An estimated 60 percent of U.S. homes are overvalued for tax purposes, according to the National Taxpayers Union. Because property taxes are based primarily on the value of a home, it follows that most homeowners end up paying more than they should on their property taxes.
Surprisingly, the NTU estimates that only 2 percent of homeowners appeal their property taxes — but a majority of those who do appeal win at least a partial victory, ABC News reported.
A number of factors go into assessing the value of a home for tax purposes, including:
- Home size
- Lot size
- Quality and type of construction
- Age of the building
- Sales prices of nearby homes
- Existence of certain features such as a finished basement or attic
Common home assessment errors
Particularly with older homes, assessment errors may occur as a result of inaccurate, outdated or incomplete property tax records. Without access to the inside of a home, a tax assessor may draw inaccurate conclusions about the interior, for instance by counting a half-bath as a full bathroom or assuming that the attic is finished when it fact it is not.
Other errors may occur when an assessment does not accurately reflect the deterioration of a home’s amenities over time, such as when a tax assessor includes the value of a finished basement without regard for the fact that they basement has flooded and is in need of extensive repairs. Errors can also occur when homeowners obtained permits for renovations that have not yet been completed, since the tax assessor may erroneously factor the proposed renovation into the value of the home.
While some tax assessment errors are the result of inaccuracies about physical attributes of a home, others reflect a miscalculation of the home’s overall market value. Particularly in and around the Detroit area, where the real estate market has been hit hard by the economic downturn, Michigan homeowners often find that their homes are assessed at a value far higher than what they could realistically be sold for in the current market.
Take action quickly to preserve the right to an appeal
Michigan homeowners who believe they have been asked to pay too much for their property taxes can file an appeal with the Board of Review, and, if necessary, with the Michigan Tax Tribunal. However, it is important take action quickly because the deadline for filing an appeal is typically very short — often as little as little as 10 days after receiving the notice of assessment. In addition, several cities in the Detroit area require homeowners to submit an administrative appeal prior to making an appeal to the Board of Review.
Because the property tax appeal process can be quite long and complicated, many Michigan homeowners choose to work with an experienced property tax lawyer when filing an appeal. A knowledgeable property tax attorney can advise homeowners of their options and help them decide whether or not to pursue an appeal.

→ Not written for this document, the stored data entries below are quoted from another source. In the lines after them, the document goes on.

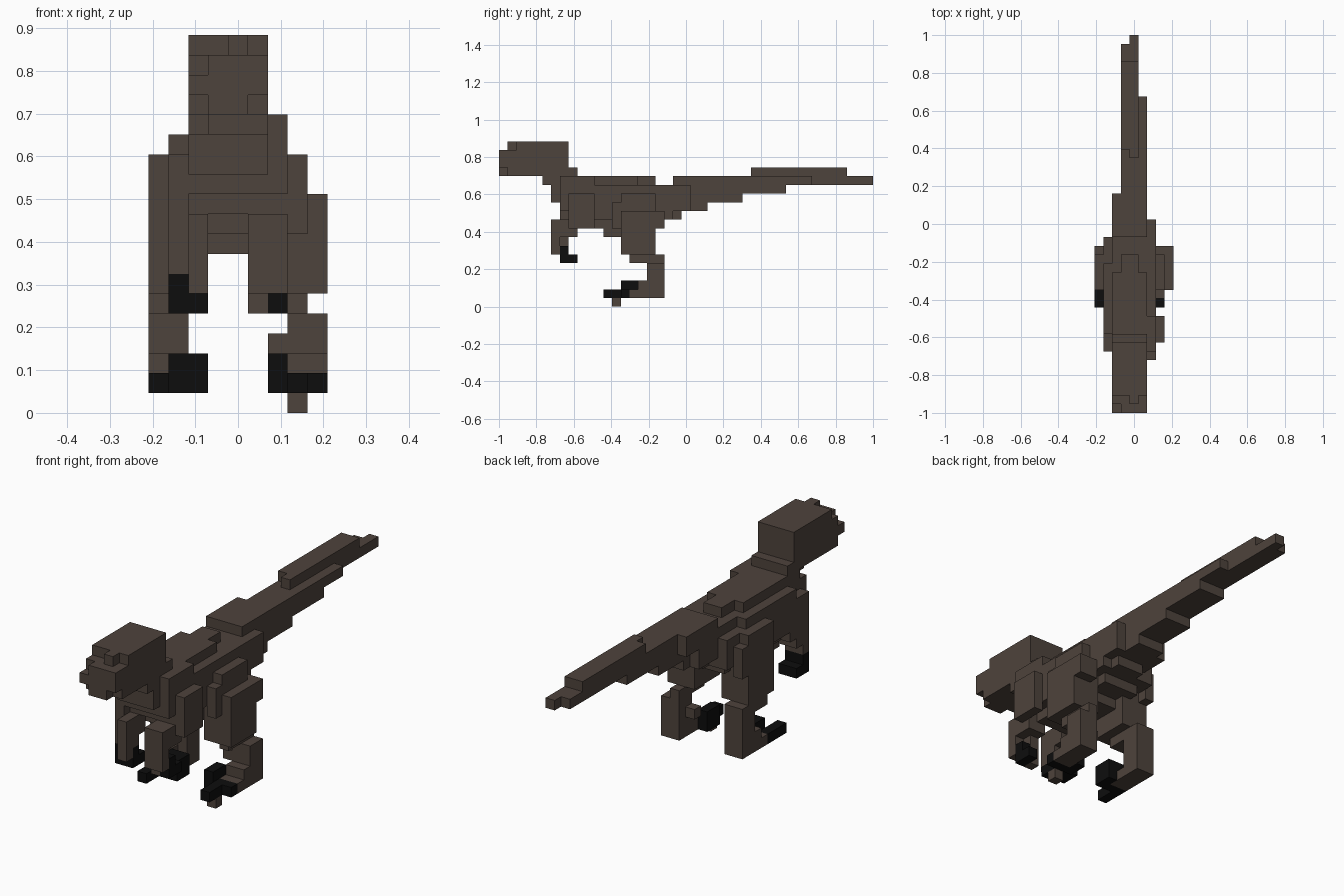
import bpy, bmesh
from mathutils import Vector

default_cube = bpy.data.objects.get("Cube")
if default_cube:
    bpy.data.objects.remove(default_cube)

UNIT = 2 / 43                     # edge of one block
ORIGIN = Vector((-4.5, -21.5, 0))  # grid corner that centres the model


def make_material(name, colour):
    material = bpy.data.materials.new(name)
    material.use_nodes = True
    material.diffuse_color = (*colour, 1)
    shader = material.node_tree.nodes["Principled BSDF"]
    shader.inputs["Base Color"].default_value = (*colour, 1)
    shader.inputs["Roughness"].default_value = 0.9
    return material


hide = make_material("brown_hide", (0.076, 0.056, 0.045))
claw = make_material("black_claw", (0.004, 0.004, 0.004))

cells = {}      # block position -> part name
materials = {}  # part name -> material


def fill(part, xs, ys, zs, material=hide):
    """Fill a box of blocks; the first part to claim a block keeps it."""
    materials[part] = material
    for x in range(*xs):
        for y in range(*ys):
            for z in range(*zs):
                cells.setdefault((x, y, z), part)


def build(part):
    """Make one object from the outer faces of the part's blocks."""
    bm = bmesh.new()
    for cell in [c for c, owner in cells.items() if owner == part]:
        for axis in range(3):
            for side in (0, 1):
                neighbour = list(cell)
                neighbour[axis] += 2 * side - 1
                if tuple(neighbour) in cells:
                    continue
                u, v = (axis + 1) % 3, (axis + 2) % 3
                ring = []
                for du, dv in ((0, 0), (1, 0), (1, 1), (0, 1)):
                    corner = Vector(cell)
                    corner[axis] += side
                    corner[u] += du
                    corner[v] += dv
                    ring.append(bm.verts.new((corner + ORIGIN) * UNIT))
                bm.faces.new(ring if side else ring[::-1])
    bmesh.ops.remove_doubles(bm, verts=bm.verts, dist=UNIT / 100)
    bmesh.ops.dissolve_limit(bm, angle_limit=0.01, verts=bm.verts, edges=bm.edges)
    mesh = bpy.data.meshes.new(part)
    bm.to_mesh(mesh)
    bm.free()
    mesh.materials.append(materials[part])
    bpy.context.collection.objects.link(bpy.data.objects.new(part, mesh))


# Head with a stepped snout
fill("head", (2, 6), (2, 8), (15, 19))
fill("head", (2, 6), (1, 2), (15, 18))
fill("head", (4, 5), (1, 2), (18, 19))
fill("snout", (3, 6), (0, 1), (16, 18))
fill("snout", (3, 5), (0, 1), (15, 16))
fill("snout", (2, 3), (0, 1), (16, 17))

# Neck and chest, stepping down to the belly
fill("neck", (3, 6), (5, 9), (14, 15))
fill("neck", (2, 6), (7, 9), (14, 16))
fill("chest", (2, 6), (6, 8), (12, 14))
fill("chest", (2, 6), (7, 8), (11, 12))
fill("chest", (6, 7), (7, 11), (11, 15))

# Torso
fill("torso", (1, 7), (8, 20), (10, 13))
fill("torso", (2, 7), (8, 20), (13, 14))
fill("torso", (1, 2), (9, 17), (13, 14))
fill("back_ridge", (2, 6), (9, 16), (14, 15))
fill("back_ridge", (3, 5), (16, 18), (14, 15))
fill("belly", (2, 6), (9, 19), (9, 10))
fill("belly", (3, 6), (12, 17), (8, 9))

# Tail, thinning backwards as its underside steps up
fill("tail", (2, 6), (20, 25), (13, 15))
fill("tail", (6, 7), (20, 22), (11, 14))
for start, end, bottom in ((20, 21, 10), (21, 24, 11), (24, 28, 12), (28, 33, 13), (33, 36, 14)):
    fill("tail", (3, 6), (start, end), (bottom, 15))
fill("tail", (2, 3), (20, 23), (11, 13))
fill("tail", (3, 5), (36, 42), (14, 15))
fill("tail", (4, 5), (42, 43), (14, 15))
fill("tail_ridge", (3, 5), (30, 40), (15, 16))
fill("tail_ridge", (4, 5), (29, 30), (15, 16))

# Left arm
fill("left_shoulder", (7, 8), (8, 11), (9, 13))
fill("left_arm", (5, 7), (6, 9), (8, 10))
fill("left_arm", (5, 7), (6, 7), (6, 8))
fill("left_arm", (5, 6), (7, 8), (5, 8))
fill("left_hand_claws", (6, 7), (7, 9), (5, 6), claw)
fill("left_hand_claws", (6, 7), (7, 8), (6, 7), claw)

# Right arm
fill("right_shoulder", (1, 2), (7, 10), (9, 13))
fill("right_arm", (1, 3), (7, 9), (8, 10))
fill("right_arm", (2, 3), (6, 7), (6, 10))
fill("right_arm", (1, 3), (7, 8), (7, 8))
fill("right_hand_claws", (1, 3), (7, 9), (5, 6), claw)
fill("right_hand_claws", (1, 3), (7, 8), (6, 7), claw)

# Left leg
fill("left_thigh", (6, 8), (14, 18), (6, 13))
fill("left_thigh", (7, 8), (13, 14), (9, 12))
fill("left_thigh", (7, 9), (17, 19), (9, 11))
fill("left_thigh", (8, 9), (14, 18), (6, 11))
fill("left_shin", (7, 8), (15, 18), (5, 6))
fill("left_shin", (7, 8), (17, 19), (2, 6))
fill("left_shin", (8, 9), (17, 19), (2, 5))
fill("left_shin", (6, 7), (17, 18), (3, 4))
fill("left_foot", (7, 9), (15, 19), (1, 2))
fill("left_foot", (7, 9), (16, 19), (2, 3))
fill("left_toe", (7, 8), (13, 14), (0, 1))
fill("left_foot_claws", (7, 8), (12, 15), (1, 2), claw)
fill("left_foot_claws", (8, 9), (14, 15), (1, 2), claw)
fill("left_foot_claws", (6, 7), (14, 16), (1, 3), claw)

# Right leg
fill("right_thigh", (0, 1), (14, 18), (6, 13))
fill("right_thigh", (0, 1), (18, 19), (9, 12))
fill("right_thigh", (1, 3), (14, 18), (6, 10))
fill("right_shin", (0, 2), (15, 18), (5, 6))
fill("right_shin", (0, 2), (17, 19), (2, 6))
fill("right_foot", (0, 2), (15, 19), (1, 2))
fill("right_foot", (0, 1), (16, 19), (2, 3))
fill("right_foot_claws", (0, 1), (12, 15), (1, 2), claw)
fill("right_foot_claws", (1, 3), (14, 16), (1, 3), claw)

for part_name in materials:
    build(part_name)
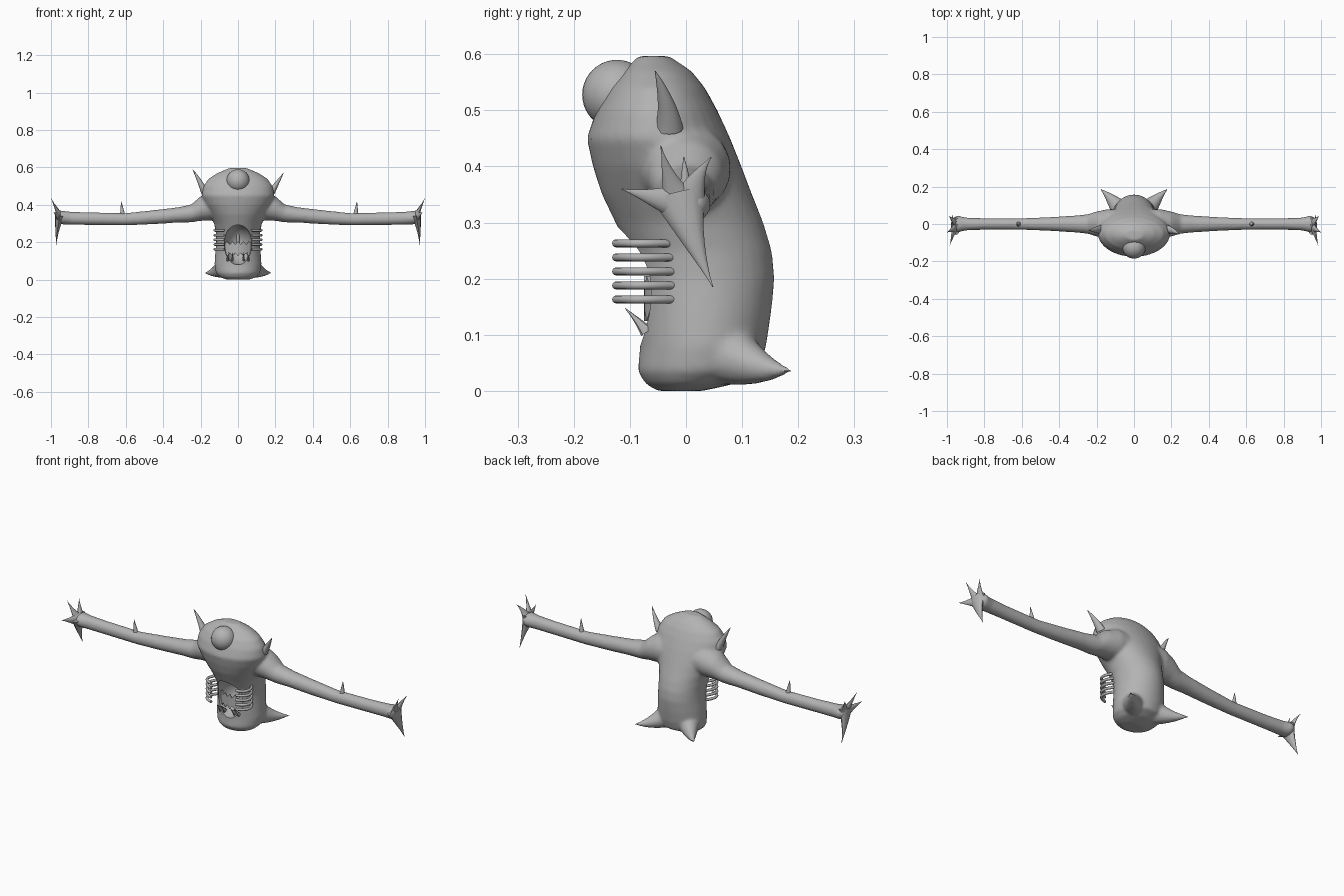
import bpy, bmesh
from math import cos, sin, pi, radians
from mathutils import Vector

cube = bpy.data.objects.get("Cube")
if cube:
    bpy.data.objects.remove(cube, do_unlink=True)

grey = bpy.data.materials.new("plain grey")
grey.use_nodes = True
grey.diffuse_color = (0.45, 0.45, 0.45, 1)
grey.node_tree.nodes["Principled BSDF"].inputs["Base Color"].default_value = (0.45, 0.45, 0.45, 1)


def make(name, bm):
    """Turn a bmesh into a grey object."""
    bmesh.ops.recalc_face_normals(bm, faces=bm.faces)
    mesh = bpy.data.meshes.new(name)
    bm.to_mesh(mesh)
    bm.free()
    mesh.materials.append(grey)
    obj = bpy.data.objects.new(name, mesh)
    bpy.context.collection.objects.link(obj)
    return obj


def smooth(obj, angle=40):
    bpy.ops.object.select_all(action='DESELECT')
    obj.select_set(True)
    bpy.context.view_layer.objects.active = obj
    bpy.ops.object.shade_smooth_by_angle(angle=radians(angle))


def loft(bm, rings):
    """Skin a closed tube through rings of points."""
    loops = [[bm.verts.new(p) for p in ring] for ring in rings]
    n = len(loops[0])
    for a, b in zip(loops, loops[1:]):
        for i in range(n):
            j = (i + 1) % n
            bm.faces.new((a[i], a[j], b[j], b[i]))
    bm.faces.new(loops[0])
    bm.faces.new(loops[-1])


def ring(centre, u, v, n):
    return [centre + u * cos(2 * pi * i / n) + v * sin(2 * pi * i / n) for i in range(n)]


def spike(bm, base, bend, tip, r, power=1.0, flat=1.0, n=12, steps=10):
    """Curved tube from base to tip; power 0 keeps its thickness."""
    a, b, c = Vector(base), Vector(bend), Vector(tip)
    rings = []
    for k in range(steps + 1):
        t = k / steps
        p = a * (1 - t) ** 2 + b * 2 * t * (1 - t) + c * t * t
        d = ((b - a) * (1 - t) + (c - b) * t).normalized()
        u = d.cross(Vector((1, 0, 0))).normalized()
        v = u.cross(d)
        w = max(r * (1 - t) ** power, 0.0008)
        rings.append(ring(p, u * w, v * w * flat, n))
    loft(bm, rings)


# Torso, arms and tail stubs, fused into one skin
torso = [  # height, half width, front y, back y
    (0.0, .06, -.05, .03), (.012, .095, -.072, .085), (.035, .118, -.086, .13),
    (.08, .126, -.082, .143), (.14, .122, -.084, .152), (.2, .117, -.091, .158),
    (.25, .118, -.102, .153), (.3, .128, -.126, .138), (.35, .15, -.15, .118),
    (.4, .178, -.166, .099), (.45, .195, -.177, .079), (.5, .185, -.16, .056),
    (.54, .157, -.138, .034), (.57, .11, -.112, .01), (.597, .045, -.085, -.03)]
arm = [  # distance out, height, half depth, half thickness
    (.05, .40, .08, .08), (.14, .395, .08, .078), (.2, .38, .067, .066),
    (.25, .354, .052, .048), (.32, .346, .045, .041), (.45, .334, .037, .038),
    (.6, .323, .031, .033), (.8, .326, .031, .034), (.9, .329, .035, .035),
    (.945, .332, .046, .037), (.972, .335, .03, .022)]
bm = bmesh.new()
loft(bm, [ring(Vector((0, (f + b) / 2, z)), Vector((w, 0, 0)), Vector((0, (b - f) / 2, 0)), 32)
          for z, w, f, b in torso])
for s in (-1, 1):
    loft(bm, [ring(Vector((s * x, 0, z)), Vector((0, ry, 0)), Vector((0, 0, rz)), 20)
              for x, z, ry, rz in arm])
    spike(bm, (s * .07, .075, .065), (s * .125, .14, .03), (s * .19, .198, .038), .058, 1.1)
skin = make("body_source", bm)
fuse = skin.modifiers.new("fuse", 'REMESH')
fuse.mode = 'VOXEL'
fuse.voxel_size = 0.007
soften = skin.modifiers.new("soften", 'SMOOTH')
soften.factor = 0.5
soften.iterations = 10

# Hollow opening in the belly
bm = bmesh.new()
bmesh.ops.create_uvsphere(bm, u_segments=32, v_segments=20, radius=1)
bmesh.ops.scale(bm, verts=bm.verts, vec=(.076, .125, .108))
bmesh.ops.translate(bm, verts=bm.verts, vec=(0, -.095, .187))
cutter = make("belly_cutter", bm)
cutter.hide_render = True
cut = skin.modifiers.new("hollow", 'BOOLEAN')
cut.operation = 'DIFFERENCE'
cut.solver = 'EXACT'
cut.object = cutter
bpy.context.view_layer.update()
graph = bpy.context.evaluated_depsgraph_get()
body_mesh = bpy.data.meshes.new_from_object(skin.evaluated_get(graph))
body = bpy.data.objects.new("body", body_mesh)
bpy.context.collection.objects.link(body)
body_mesh.materials.clear()
body_mesh.materials.append(grey)
bpy.data.objects.remove(skin, do_unlink=True)
bpy.data.objects.remove(cutter, do_unlink=True)
smooth(body, 50)

# Single large eye
bm = bmesh.new()
bmesh.ops.create_uvsphere(bm, u_segments=32, v_segments=20, radius=.062)
bmesh.ops.translate(bm, verts=bm.verts, vec=(0, -.123, .528))
smooth(make("eye", bm))

# Spine seen inside the hollow
bm = bmesh.new()
spike(bm, (0, .022, .08), (0, .03, .19), (0, .01, .3), .009, 0)
smooth(make("spine", bm))

# Torn flap across the opening
bm = bmesh.new()
cols = 11
top, low = [], []
for i in range(cols):
    k = 2 * i / (cols - 1) - 1
    jag = .010 if i % 2 else -.008
    y = -.075 + .03 * k * k
    top.append(bm.verts.new((.074 * k, y, .195 + jag)))
    low.append(bm.verts.new((.074 * k, y, .135 - jag)))
for i in range(cols - 1):
    bm.faces.new((low[i], low[i + 1], top[i + 1], top[i]))
flap = make("torn_flap", bm)
flap.modifiers.new("thickness", 'SOLIDIFY').thickness = .006

# Jagged teeth on the lower rim
bm = bmesh.new()
for x in (-.055, -.03, .03, .055):
    spike(bm, (x, -.07, .105), (x, -.085, .125), (x * .9, -.108, .147), .012, 1, .6, 8, 4)
smooth(make("rim_teeth", bm))

for s, side in ((-1, "right"), (1, "left")):
    # Ribs wrapping the flank
    bm = bmesh.new()
    for i in range(5):
        z = .163 + .025 * i
        spike(bm, (s * .098, -.022, z), (s * .16, -.10, z), (s * .074, -.125, z), .007, 0)
    smooth(make(side + "_ribs", bm))

    # Shoulder horn, slightly taller on the right
    lift = .02 if s < 0 else 0
    bm = bmesh.new()
    spike(bm, (s * .178, -.03, .468), (s * .205, -.03, .51 + lift),
          (s * .243, -.055 + lift, .57 + lift), .025, .8, .8)
    smooth(make(side + "_shoulder_horn", bm))

    # Forearm thorn
    bm = bmesh.new()
    x = .62 if s < 0 else .632
    spike(bm, (s * (x - .005), 0, .33), (s * x, 0, .37), (s * (x + .004), -.004, .417), .016, .8)
    smooth(make(side + "_arm_thorn", bm))

    # Clawed hand: three short fingers and a long lower claw
    bm = bmesh.new()
    fingers = [((-.005, .335), (-.055, .342), (-.115, .36), .985, .036),
               ((-.01, .335), (-.03, .37), (-.045, .437), 1.0, .032),
               ((.005, .335), (.015, .38), (.045, .417), .99, .032),
               ((-.012, .35), (.005, .28), (.048, .185), .972, .048)]
    for base, bend, tip, out, r in fingers:
        spike(bm, (s * .952, *base), (s * .968, *bend), (s * out, *tip), r, 1.15, .55)
    smooth(make(side + "_hand", bm))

If the homeowner decides to go forward with an appeal, an attorney can be a valuable guide and advocate throughout the process. Many lawyers who focus on property tax appeals charge on a contingency basis, which means that they charge a fee only if the case is successful.